BEGIN TASK INPUTS

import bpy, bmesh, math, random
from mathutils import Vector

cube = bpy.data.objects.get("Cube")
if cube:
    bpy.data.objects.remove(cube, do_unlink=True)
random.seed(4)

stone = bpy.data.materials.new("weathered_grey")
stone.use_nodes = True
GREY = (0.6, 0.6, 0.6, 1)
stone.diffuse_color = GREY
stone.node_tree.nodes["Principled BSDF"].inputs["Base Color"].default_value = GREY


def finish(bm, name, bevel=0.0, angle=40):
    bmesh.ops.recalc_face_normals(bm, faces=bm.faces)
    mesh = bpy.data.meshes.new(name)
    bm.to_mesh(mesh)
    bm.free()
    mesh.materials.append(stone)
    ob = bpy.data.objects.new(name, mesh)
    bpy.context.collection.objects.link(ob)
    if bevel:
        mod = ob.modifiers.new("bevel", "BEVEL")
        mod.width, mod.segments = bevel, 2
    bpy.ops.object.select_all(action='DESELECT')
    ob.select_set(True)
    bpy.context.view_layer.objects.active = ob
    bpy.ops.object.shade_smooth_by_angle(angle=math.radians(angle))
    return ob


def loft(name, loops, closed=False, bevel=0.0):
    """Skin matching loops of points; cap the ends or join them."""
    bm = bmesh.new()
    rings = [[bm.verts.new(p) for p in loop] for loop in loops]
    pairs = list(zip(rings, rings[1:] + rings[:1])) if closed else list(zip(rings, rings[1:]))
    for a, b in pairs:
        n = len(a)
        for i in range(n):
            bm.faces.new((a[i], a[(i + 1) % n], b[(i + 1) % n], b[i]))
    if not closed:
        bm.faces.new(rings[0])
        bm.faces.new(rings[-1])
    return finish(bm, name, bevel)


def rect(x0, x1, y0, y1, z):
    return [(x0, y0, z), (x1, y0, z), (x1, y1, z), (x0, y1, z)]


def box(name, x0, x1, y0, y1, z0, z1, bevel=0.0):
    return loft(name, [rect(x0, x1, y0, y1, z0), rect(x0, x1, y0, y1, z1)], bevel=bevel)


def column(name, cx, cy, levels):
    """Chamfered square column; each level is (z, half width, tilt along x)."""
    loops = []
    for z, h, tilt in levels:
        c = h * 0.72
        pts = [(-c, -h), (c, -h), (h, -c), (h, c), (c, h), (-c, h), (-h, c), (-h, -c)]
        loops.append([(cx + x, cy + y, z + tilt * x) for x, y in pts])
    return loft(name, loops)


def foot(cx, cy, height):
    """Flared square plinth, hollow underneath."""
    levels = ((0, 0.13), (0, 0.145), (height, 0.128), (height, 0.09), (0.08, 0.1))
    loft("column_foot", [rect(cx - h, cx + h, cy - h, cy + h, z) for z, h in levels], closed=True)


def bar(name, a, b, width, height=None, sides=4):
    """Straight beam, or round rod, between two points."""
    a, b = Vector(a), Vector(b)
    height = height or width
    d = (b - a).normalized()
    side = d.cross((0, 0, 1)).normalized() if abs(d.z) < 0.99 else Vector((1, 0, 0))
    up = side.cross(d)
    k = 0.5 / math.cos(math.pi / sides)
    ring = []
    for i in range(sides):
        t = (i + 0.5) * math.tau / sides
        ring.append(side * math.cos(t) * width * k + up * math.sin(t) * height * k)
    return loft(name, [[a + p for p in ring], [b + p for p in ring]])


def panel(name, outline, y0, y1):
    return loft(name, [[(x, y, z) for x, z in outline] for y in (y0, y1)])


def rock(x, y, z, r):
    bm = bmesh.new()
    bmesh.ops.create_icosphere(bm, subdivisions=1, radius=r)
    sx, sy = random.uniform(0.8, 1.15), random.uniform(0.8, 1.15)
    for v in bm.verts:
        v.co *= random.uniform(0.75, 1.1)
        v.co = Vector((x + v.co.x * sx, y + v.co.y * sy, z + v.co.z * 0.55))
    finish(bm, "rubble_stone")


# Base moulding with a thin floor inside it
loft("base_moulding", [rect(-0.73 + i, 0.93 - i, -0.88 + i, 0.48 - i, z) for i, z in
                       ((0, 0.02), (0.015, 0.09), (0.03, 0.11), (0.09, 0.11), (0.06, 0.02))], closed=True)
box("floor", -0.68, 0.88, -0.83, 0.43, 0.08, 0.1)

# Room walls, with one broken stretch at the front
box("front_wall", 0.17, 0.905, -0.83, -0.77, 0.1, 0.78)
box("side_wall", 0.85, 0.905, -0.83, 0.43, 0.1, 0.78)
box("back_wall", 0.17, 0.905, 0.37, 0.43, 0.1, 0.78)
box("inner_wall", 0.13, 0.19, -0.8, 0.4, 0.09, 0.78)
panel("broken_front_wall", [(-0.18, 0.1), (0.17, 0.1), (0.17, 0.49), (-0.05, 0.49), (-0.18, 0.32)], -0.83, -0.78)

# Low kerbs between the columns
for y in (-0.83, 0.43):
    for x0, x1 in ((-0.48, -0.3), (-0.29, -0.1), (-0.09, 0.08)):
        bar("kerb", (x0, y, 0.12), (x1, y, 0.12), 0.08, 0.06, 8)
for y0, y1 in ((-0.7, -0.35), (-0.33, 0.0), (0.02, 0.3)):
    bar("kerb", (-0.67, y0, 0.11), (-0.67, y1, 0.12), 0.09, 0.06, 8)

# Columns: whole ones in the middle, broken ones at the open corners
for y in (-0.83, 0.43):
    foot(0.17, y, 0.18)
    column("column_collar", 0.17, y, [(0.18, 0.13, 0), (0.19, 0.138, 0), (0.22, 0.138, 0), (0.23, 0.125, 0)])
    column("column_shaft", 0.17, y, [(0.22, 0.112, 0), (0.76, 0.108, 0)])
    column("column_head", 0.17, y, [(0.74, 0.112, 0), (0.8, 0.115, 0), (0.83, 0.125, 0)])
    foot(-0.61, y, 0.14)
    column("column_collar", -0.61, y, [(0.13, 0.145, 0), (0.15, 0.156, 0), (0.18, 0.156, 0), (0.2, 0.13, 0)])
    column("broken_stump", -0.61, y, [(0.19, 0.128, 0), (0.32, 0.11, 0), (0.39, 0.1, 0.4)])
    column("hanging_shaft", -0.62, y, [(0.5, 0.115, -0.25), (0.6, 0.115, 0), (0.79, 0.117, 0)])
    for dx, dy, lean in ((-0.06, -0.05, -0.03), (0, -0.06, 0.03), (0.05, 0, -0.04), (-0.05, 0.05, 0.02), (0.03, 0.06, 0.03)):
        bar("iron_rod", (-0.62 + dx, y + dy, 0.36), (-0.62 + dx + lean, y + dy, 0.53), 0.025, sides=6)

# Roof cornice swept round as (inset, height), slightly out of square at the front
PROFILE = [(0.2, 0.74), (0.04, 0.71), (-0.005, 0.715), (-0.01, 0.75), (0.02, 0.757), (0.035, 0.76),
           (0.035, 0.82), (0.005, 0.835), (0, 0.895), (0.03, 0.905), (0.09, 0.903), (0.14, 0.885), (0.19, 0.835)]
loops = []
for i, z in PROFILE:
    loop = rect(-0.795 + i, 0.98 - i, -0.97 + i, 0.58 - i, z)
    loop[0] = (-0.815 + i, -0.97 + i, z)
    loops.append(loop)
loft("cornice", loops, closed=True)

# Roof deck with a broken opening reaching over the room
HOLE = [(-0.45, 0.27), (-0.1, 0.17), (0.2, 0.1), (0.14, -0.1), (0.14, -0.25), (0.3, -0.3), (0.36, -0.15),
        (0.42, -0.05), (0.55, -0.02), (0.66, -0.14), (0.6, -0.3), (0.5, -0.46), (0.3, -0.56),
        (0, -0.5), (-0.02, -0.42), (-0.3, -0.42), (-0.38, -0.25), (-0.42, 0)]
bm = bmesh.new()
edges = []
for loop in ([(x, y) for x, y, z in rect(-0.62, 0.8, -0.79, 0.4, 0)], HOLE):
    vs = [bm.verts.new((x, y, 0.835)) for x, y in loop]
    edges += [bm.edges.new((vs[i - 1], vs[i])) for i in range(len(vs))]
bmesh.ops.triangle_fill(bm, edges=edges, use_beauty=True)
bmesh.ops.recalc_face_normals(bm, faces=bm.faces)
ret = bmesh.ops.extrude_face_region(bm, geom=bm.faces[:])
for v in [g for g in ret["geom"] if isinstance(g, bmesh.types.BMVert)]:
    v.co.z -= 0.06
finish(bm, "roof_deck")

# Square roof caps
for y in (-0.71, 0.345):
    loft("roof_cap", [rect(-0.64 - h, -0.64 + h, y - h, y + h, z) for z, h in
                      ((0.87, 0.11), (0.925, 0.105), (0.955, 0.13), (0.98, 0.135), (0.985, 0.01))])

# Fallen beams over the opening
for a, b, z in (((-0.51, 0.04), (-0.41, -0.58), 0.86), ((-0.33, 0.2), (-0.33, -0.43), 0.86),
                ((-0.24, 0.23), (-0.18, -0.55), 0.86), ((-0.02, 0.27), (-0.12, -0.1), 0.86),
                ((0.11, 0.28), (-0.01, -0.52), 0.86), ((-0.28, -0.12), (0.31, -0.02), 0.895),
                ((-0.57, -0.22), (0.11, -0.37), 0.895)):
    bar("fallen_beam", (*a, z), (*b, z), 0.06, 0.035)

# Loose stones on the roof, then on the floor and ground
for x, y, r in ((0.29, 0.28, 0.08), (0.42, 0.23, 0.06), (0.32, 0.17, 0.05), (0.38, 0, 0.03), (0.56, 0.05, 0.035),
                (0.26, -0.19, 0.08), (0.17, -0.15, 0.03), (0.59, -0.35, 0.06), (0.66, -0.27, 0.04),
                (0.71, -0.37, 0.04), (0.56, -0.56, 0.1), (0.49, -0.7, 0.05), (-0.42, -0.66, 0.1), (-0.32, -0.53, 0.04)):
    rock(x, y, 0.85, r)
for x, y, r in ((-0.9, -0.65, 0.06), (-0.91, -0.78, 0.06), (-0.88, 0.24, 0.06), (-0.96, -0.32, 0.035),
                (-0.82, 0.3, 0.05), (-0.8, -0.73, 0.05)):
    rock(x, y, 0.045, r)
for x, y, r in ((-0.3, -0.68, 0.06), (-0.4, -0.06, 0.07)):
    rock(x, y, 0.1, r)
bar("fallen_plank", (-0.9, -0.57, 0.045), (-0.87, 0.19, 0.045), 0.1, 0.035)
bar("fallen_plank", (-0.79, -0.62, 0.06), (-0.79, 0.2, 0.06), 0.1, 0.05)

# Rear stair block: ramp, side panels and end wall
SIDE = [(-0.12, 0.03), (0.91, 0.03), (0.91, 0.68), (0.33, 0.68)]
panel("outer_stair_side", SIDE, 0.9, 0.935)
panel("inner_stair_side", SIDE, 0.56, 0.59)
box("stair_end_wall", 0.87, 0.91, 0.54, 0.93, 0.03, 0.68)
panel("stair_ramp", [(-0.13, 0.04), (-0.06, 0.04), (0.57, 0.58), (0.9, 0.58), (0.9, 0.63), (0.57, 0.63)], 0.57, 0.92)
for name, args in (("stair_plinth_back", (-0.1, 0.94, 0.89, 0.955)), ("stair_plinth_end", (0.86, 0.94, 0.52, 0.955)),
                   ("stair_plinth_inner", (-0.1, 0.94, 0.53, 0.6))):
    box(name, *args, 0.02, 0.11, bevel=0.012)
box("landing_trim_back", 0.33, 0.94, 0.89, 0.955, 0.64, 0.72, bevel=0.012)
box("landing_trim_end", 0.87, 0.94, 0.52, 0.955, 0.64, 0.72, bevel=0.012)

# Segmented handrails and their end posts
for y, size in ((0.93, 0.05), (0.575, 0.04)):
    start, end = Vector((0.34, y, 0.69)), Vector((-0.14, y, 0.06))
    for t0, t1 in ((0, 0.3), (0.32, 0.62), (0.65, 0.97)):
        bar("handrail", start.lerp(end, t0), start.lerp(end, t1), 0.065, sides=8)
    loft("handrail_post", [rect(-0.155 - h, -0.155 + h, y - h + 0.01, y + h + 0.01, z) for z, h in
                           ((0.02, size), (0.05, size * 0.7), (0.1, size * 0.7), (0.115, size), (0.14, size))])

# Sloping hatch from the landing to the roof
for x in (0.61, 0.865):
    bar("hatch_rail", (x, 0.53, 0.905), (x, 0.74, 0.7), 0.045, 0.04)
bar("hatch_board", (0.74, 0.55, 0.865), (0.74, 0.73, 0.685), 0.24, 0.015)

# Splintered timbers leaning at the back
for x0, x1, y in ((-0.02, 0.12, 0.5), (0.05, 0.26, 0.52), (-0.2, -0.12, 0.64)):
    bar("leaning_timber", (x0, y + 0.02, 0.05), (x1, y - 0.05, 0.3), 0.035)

END TASK INPUTS

* _TASK ITEM_
Would you copy out every line in the records that includes the string "return"?

* _RESULT OF THIS TASK_
    return ob
    return finish(bm, name, bevel)
    return [(x0, y0, z), (x1, y0, z), (x1, y1, z), (x0, y1, z)]
    return loft(name, [rect(x0, x1, y0, y1, z0), rect(x0, x1, y0, y1, z1)], bevel=bevel)
    return loft(name, loops)
    return loft(name, [[a + p for p in ring], [b + p for p in ring]])
    return loft(name, [[(x, y, z) for x, z in outline] for y in (y0, y1)])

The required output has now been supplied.